—The first time I call a media outlet, it’s always to pitch a story idea about me, my company or my client even though I usually don’t read the publication or watch the program I’m pitching.
—When I call, my pitches usually zero in on the product or service I’m selling, or the cause or issue I’m trying to promote.
—I’ll call the local newspaper and ask them to cover a boring ground-breaking, ribbon-cutting or check-passing ceremony if I have to. I know they won’t cover it, but I’m too much of a wimp to tell my boss his idea stinks.
—If I think I can get away with it, I’ll sometimes ask a reporter if I can read the story she has written about our company before it’s printed.
—I once called a local TV station and asked them to cover our (fill in the blank) event because we worked so hard on it and “deserved” the coverage.
—When a newspaper photographer comes to my company to take a photo, I ask if he can send me one or two extra prints.
—If I’m pitching a blogger, I come right out and ask if she can include the price of our product in her post.
I know. I know. Most of you would rather swallow a handful thumbtacks than do any of those things. But lots of Media Mutts are guilty of doing them.
How do I know? Because for many years, I was on the receiving end of those kinds of pitches, dumb questions and thoughtless PR gaffes. They make a mutt look like a beggar, standing on the street corner, tin cup in hand.
If you can do the media a favor before you ask them for something, you stand a far better chance of having them cover your story.
In “Special Report #49: 17 Ways to Build Valuable Relationships with Media People,” I mention that if you can comment on a journalist’s work, that’s one of the very best ways to get their attention.
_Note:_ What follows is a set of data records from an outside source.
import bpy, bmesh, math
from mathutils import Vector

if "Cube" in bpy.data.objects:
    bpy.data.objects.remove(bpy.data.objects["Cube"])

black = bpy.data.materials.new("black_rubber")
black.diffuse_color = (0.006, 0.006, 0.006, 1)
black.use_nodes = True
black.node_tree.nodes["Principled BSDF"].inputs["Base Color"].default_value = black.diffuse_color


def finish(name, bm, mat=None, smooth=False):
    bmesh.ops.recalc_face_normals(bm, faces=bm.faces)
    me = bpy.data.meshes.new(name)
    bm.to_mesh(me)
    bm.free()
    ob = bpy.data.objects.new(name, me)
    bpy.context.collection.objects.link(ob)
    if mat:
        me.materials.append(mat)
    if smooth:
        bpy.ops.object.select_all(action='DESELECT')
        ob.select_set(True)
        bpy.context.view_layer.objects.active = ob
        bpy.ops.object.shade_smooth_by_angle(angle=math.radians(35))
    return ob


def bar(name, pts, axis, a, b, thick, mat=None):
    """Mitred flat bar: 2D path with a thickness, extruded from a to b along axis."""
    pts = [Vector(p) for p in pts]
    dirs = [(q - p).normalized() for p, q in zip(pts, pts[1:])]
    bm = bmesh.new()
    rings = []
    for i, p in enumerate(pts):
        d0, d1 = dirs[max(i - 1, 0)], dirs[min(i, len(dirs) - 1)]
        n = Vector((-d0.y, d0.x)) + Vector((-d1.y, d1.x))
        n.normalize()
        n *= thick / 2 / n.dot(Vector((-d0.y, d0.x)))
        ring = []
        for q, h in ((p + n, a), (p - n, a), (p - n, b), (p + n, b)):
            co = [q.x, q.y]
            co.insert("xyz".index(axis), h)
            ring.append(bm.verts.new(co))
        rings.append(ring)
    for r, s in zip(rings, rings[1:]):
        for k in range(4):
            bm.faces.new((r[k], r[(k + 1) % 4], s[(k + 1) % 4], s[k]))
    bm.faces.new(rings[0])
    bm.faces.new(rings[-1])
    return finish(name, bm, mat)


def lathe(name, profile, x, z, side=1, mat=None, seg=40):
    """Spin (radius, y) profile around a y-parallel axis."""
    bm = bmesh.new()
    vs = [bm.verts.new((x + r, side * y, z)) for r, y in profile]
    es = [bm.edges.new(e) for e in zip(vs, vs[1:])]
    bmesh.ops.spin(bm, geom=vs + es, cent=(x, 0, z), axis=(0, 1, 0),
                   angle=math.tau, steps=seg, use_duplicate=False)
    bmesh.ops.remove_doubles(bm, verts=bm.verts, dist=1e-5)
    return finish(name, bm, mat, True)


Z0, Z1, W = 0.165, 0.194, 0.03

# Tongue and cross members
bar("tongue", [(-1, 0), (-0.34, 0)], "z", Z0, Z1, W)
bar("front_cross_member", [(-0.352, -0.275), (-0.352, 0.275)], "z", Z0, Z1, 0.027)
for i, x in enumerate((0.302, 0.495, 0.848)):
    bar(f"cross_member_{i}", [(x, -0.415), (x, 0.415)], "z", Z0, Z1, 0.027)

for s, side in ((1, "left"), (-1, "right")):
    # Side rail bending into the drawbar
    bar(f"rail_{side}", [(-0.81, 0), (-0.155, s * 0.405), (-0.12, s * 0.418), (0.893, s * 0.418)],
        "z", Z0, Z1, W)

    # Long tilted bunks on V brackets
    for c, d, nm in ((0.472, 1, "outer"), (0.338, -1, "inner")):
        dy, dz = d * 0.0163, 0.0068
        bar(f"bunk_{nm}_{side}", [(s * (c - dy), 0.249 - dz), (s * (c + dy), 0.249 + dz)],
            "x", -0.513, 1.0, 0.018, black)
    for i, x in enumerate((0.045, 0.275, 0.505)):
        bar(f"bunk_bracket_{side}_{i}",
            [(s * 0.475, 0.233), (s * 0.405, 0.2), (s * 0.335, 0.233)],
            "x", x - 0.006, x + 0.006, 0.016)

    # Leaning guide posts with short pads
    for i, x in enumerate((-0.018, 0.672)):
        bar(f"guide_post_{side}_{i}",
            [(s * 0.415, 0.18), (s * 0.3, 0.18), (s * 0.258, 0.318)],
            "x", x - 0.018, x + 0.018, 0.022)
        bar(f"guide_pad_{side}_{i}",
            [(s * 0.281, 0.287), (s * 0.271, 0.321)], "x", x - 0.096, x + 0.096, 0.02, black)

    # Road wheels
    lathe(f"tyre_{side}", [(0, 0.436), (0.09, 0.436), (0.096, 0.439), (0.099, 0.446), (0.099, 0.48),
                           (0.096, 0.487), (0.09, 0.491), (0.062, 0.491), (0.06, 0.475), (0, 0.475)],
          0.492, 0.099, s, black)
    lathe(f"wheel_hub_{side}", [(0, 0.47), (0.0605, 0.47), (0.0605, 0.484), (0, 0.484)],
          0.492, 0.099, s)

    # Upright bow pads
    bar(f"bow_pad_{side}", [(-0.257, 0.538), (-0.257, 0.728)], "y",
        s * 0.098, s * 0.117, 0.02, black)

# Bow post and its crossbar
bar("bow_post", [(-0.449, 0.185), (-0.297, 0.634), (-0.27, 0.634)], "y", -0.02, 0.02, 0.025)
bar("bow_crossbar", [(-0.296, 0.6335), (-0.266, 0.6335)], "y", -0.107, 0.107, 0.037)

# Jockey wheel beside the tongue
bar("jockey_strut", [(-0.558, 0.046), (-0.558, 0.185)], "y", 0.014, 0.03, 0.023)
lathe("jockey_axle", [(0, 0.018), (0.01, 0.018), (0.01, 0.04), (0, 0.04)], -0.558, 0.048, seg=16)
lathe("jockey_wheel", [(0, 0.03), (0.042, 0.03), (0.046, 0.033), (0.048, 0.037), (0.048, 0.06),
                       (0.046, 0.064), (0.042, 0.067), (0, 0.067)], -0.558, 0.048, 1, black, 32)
So few people do that. And if you do it, they’ll notice. I promise.